# TASK
Write out the data exactly, every line included.

Dataset items

..........

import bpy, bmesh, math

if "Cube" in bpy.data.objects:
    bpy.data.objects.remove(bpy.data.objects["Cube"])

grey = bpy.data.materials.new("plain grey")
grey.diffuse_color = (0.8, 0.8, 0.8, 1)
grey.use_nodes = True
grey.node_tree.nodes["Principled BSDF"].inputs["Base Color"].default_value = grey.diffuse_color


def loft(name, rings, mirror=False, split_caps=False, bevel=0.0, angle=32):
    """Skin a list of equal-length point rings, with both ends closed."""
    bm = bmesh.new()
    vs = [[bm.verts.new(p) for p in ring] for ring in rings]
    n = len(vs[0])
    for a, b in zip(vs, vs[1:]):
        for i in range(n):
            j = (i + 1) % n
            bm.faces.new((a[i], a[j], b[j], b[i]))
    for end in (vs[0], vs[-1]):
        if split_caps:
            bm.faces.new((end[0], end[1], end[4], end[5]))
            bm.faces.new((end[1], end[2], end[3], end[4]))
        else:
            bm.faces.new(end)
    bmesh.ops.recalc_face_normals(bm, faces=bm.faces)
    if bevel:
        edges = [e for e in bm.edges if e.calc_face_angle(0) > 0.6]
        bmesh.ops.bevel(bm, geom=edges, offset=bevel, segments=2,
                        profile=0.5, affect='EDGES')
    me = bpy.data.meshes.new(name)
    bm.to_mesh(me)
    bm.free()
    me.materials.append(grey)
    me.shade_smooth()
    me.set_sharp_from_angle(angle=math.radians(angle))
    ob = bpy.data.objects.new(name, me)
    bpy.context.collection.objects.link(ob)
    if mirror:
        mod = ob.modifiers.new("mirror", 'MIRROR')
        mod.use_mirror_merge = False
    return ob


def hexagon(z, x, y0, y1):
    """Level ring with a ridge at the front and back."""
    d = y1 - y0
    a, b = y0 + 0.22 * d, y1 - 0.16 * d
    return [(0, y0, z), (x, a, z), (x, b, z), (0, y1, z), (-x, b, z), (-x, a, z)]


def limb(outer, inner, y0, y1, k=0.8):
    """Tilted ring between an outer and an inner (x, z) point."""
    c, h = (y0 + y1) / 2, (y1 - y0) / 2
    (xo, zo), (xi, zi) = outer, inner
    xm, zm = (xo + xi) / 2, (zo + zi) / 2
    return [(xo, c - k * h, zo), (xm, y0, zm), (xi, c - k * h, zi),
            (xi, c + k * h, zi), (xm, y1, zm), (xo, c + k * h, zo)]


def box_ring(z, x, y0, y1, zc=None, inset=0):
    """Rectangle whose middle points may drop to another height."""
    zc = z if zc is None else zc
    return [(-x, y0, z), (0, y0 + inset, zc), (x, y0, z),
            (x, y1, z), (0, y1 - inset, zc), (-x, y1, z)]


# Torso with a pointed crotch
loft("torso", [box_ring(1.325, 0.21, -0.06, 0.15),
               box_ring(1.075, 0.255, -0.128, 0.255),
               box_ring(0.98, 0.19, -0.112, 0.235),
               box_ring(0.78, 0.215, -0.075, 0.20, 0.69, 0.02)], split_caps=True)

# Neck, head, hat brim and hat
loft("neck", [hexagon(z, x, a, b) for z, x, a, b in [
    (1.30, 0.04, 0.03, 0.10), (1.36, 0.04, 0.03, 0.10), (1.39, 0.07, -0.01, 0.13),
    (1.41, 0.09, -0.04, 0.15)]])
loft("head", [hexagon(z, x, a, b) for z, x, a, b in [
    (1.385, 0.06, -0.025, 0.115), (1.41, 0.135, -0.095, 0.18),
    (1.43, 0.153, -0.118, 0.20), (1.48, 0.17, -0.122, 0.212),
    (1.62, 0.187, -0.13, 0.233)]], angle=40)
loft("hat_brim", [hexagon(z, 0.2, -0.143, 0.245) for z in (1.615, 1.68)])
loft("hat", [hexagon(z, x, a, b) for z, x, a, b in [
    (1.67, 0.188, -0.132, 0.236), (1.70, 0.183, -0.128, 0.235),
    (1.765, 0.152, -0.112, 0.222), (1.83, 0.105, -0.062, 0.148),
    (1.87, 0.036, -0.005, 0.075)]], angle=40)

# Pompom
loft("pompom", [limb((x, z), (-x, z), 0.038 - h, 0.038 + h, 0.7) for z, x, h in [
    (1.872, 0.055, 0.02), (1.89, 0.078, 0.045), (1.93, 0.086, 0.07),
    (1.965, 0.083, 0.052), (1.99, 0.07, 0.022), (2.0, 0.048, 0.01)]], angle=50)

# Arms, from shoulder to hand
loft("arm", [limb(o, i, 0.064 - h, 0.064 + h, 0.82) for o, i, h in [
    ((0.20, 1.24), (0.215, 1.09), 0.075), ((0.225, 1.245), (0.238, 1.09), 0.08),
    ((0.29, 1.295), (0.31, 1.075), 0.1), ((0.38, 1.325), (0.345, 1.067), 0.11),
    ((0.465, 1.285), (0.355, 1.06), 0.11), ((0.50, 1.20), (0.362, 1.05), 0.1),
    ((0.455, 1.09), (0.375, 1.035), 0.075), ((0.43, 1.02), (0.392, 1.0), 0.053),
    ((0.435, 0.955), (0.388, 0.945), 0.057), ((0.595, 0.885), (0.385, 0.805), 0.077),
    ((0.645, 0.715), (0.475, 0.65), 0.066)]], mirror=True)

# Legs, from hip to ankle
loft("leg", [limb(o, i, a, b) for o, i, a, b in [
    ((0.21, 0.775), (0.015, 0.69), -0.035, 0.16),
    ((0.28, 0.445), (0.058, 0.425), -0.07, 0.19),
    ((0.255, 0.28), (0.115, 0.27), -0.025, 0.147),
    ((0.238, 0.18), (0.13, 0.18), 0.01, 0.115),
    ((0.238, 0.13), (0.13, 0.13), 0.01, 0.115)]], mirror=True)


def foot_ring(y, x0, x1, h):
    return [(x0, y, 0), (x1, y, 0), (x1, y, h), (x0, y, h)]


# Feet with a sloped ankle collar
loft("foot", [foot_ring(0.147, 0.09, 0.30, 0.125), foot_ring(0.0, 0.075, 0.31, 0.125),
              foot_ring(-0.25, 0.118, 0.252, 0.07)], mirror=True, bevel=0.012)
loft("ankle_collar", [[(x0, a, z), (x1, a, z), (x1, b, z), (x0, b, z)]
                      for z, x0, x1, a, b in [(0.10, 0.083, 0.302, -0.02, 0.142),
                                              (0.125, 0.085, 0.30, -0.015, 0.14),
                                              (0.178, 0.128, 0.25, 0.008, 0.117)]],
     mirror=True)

..........

# RESPONSE TO THIS EXERCISE
import bpy, bmesh, math

if "Cube" in bpy.data.objects:
    bpy.data.objects.remove(bpy.data.objects["Cube"])

grey = bpy.data.materials.new("plain grey")
grey.diffuse_color = (0.8, 0.8, 0.8, 1)
grey.use_nodes = True
grey.node_tree.nodes["Principled BSDF"].inputs["Base Color"].default_value = grey.diffuse_color


def loft(name, rings, mirror=False, split_caps=False, bevel=0.0, angle=32):
    """Skin a list of equal-length point rings, with both ends closed."""
    bm = bmesh.new()
    vs = [[bm.verts.new(p) for p in ring] for ring in rings]
    n = len(vs[0])
    for a, b in zip(vs, vs[1:]):
        for i in range(n):
            j = (i + 1) % n
            bm.faces.new((a[i], a[j], b[j], b[i]))
    for end in (vs[0], vs[-1]):
        if split_caps:
            bm.faces.new((end[0], end[1], end[4], end[5]))
            bm.faces.new((end[1], end[2], end[3], end[4]))
        else:
            bm.faces.new(end)
    bmesh.ops.recalc_face_normals(bm, faces=bm.faces)
    if bevel:
        edges = [e for e in bm.edges if e.calc_face_angle(0) > 0.6]
        bmesh.ops.bevel(bm, geom=edges, offset=bevel, segments=2,
                        profile=0.5, affect='EDGES')
    me = bpy.data.meshes.new(name)
    bm.to_mesh(me)
    bm.free()
    me.materials.append(grey)
    me.shade_smooth()
    me.set_sharp_from_angle(angle=math.radians(angle))
    ob = bpy.data.objects.new(name, me)
    bpy.context.collection.objects.link(ob)
    if mirror:
        mod = ob.modifiers.new("mirror", 'MIRROR')
        mod.use_mirror_merge = False
    return ob


def hexagon(z, x, y0, y1):
    """Level ring with a ridge at the front and back."""
    d = y1 - y0
    a, b = y0 + 0.22 * d, y1 - 0.16 * d
    return [(0, y0, z), (x, a, z), (x, b, z), (0, y1, z), (-x, b, z), (-x, a, z)]


def limb(outer, inner, y0, y1, k=0.8):
    """Tilted ring between an outer and an inner (x, z) point."""
    c, h = (y0 + y1) / 2, (y1 - y0) / 2
    (xo, zo), (xi, zi) = outer, inner
    xm, zm = (xo + xi) / 2, (zo + zi) / 2
    return [(xo, c - k * h, zo), (xm, y0, zm), (xi, c - k * h, zi),
            (xi, c + k * h, zi), (xm, y1, zm), (xo, c + k * h, zo)]


def box_ring(z, x, y0, y1, zc=None, inset=0):
    """Rectangle whose middle points may drop to another height."""
    zc = z if zc is None else zc
    return [(-x, y0, z), (0, y0 + inset, zc), (x, y0, z),
            (x, y1, z), (0, y1 - inset, zc), (-x, y1, z)]


# Torso with a pointed crotch
loft("torso", [box_ring(1.325, 0.21, -0.06, 0.15),
               box_ring(1.075, 0.255, -0.128, 0.255),
               box_ring(0.98, 0.19, -0.112, 0.235),
               box_ring(0.78, 0.215, -0.075, 0.20, 0.69, 0.02)], split_caps=True)

# Neck, head, hat brim and hat
loft("neck", [hexagon(z, x, a, b) for z, x, a, b in [
    (1.30, 0.04, 0.03, 0.10), (1.36, 0.04, 0.03, 0.10), (1.39, 0.07, -0.01, 0.13),
    (1.41, 0.09, -0.04, 0.15)]])
loft("head", [hexagon(z, x, a, b) for z, x, a, b in [
    (1.385, 0.06, -0.025, 0.115), (1.41, 0.135, -0.095, 0.18),
    (1.43, 0.153, -0.118, 0.20), (1.48, 0.17, -0.122, 0.212),
    (1.62, 0.187, -0.13, 0.233)]], angle=40)
loft("hat_brim", [hexagon(z, 0.2, -0.143, 0.245) for z in (1.615, 1.68)])
loft("hat", [hexagon(z, x, a, b) for z, x, a, b in [
    (1.67, 0.188, -0.132, 0.236), (1.70, 0.183, -0.128, 0.235),
    (1.765, 0.152, -0.112, 0.222), (1.83, 0.105, -0.062, 0.148),
    (1.87, 0.036, -0.005, 0.075)]], angle=40)

# Pompom
loft("pompom", [limb((x, z), (-x, z), 0.038 - h, 0.038 + h, 0.7) for z, x, h in [
    (1.872, 0.055, 0.02), (1.89, 0.078, 0.045), (1.93, 0.086, 0.07),
    (1.965, 0.083, 0.052), (1.99, 0.07, 0.022), (2.0, 0.048, 0.01)]], angle=50)

# Arms, from shoulder to hand
loft("arm", [limb(o, i, 0.064 - h, 0.064 + h, 0.82) for o, i, h in [
    ((0.20, 1.24), (0.215, 1.09), 0.075), ((0.225, 1.245), (0.238, 1.09), 0.08),
    ((0.29, 1.295), (0.31, 1.075), 0.1), ((0.38, 1.325), (0.345, 1.067), 0.11),
    ((0.465, 1.285), (0.355, 1.06), 0.11), ((0.50, 1.20), (0.362, 1.05), 0.1),
    ((0.455, 1.09), (0.375, 1.035), 0.075), ((0.43, 1.02), (0.392, 1.0), 0.053),
    ((0.435, 0.955), (0.388, 0.945), 0.057), ((0.595, 0.885), (0.385, 0.805), 0.077),
    ((0.645, 0.715), (0.475, 0.65), 0.066)]], mirror=True)

# Legs, from hip to ankle
loft("leg", [limb(o, i, a, b) for o, i, a, b in [
    ((0.21, 0.775), (0.015, 0.69), -0.035, 0.16),
    ((0.28, 0.445), (0.058, 0.425), -0.07, 0.19),
    ((0.255, 0.28), (0.115, 0.27), -0.025, 0.147),
    ((0.238, 0.18), (0.13, 0.18), 0.01, 0.115),
    ((0.238, 0.13), (0.13, 0.13), 0.01, 0.115)]], mirror=True)


def foot_ring(y, x0, x1, h):
    return [(x0, y, 0), (x1, y, 0), (x1, y, h), (x0, y, h)]


# Feet with a sloped ankle collar
loft("foot", [foot_ring(0.147, 0.09, 0.30, 0.125), foot_ring(0.0, 0.075, 0.31, 0.125),
              foot_ring(-0.25, 0.118, 0.252, 0.07)], mirror=True, bevel=0.012)
loft("ankle_collar", [[(x0, a, z), (x1, a, z), (x1, b, z), (x0, b, z)]
                      for z, x0, x1, a, b in [(0.10, 0.083, 0.302, -0.02, 0.142),
                                              (0.125, 0.085, 0.30, -0.015, 0.14),
                                              (0.178, 0.128, 0.25, 0.008, 0.117)]],
     mirror=True)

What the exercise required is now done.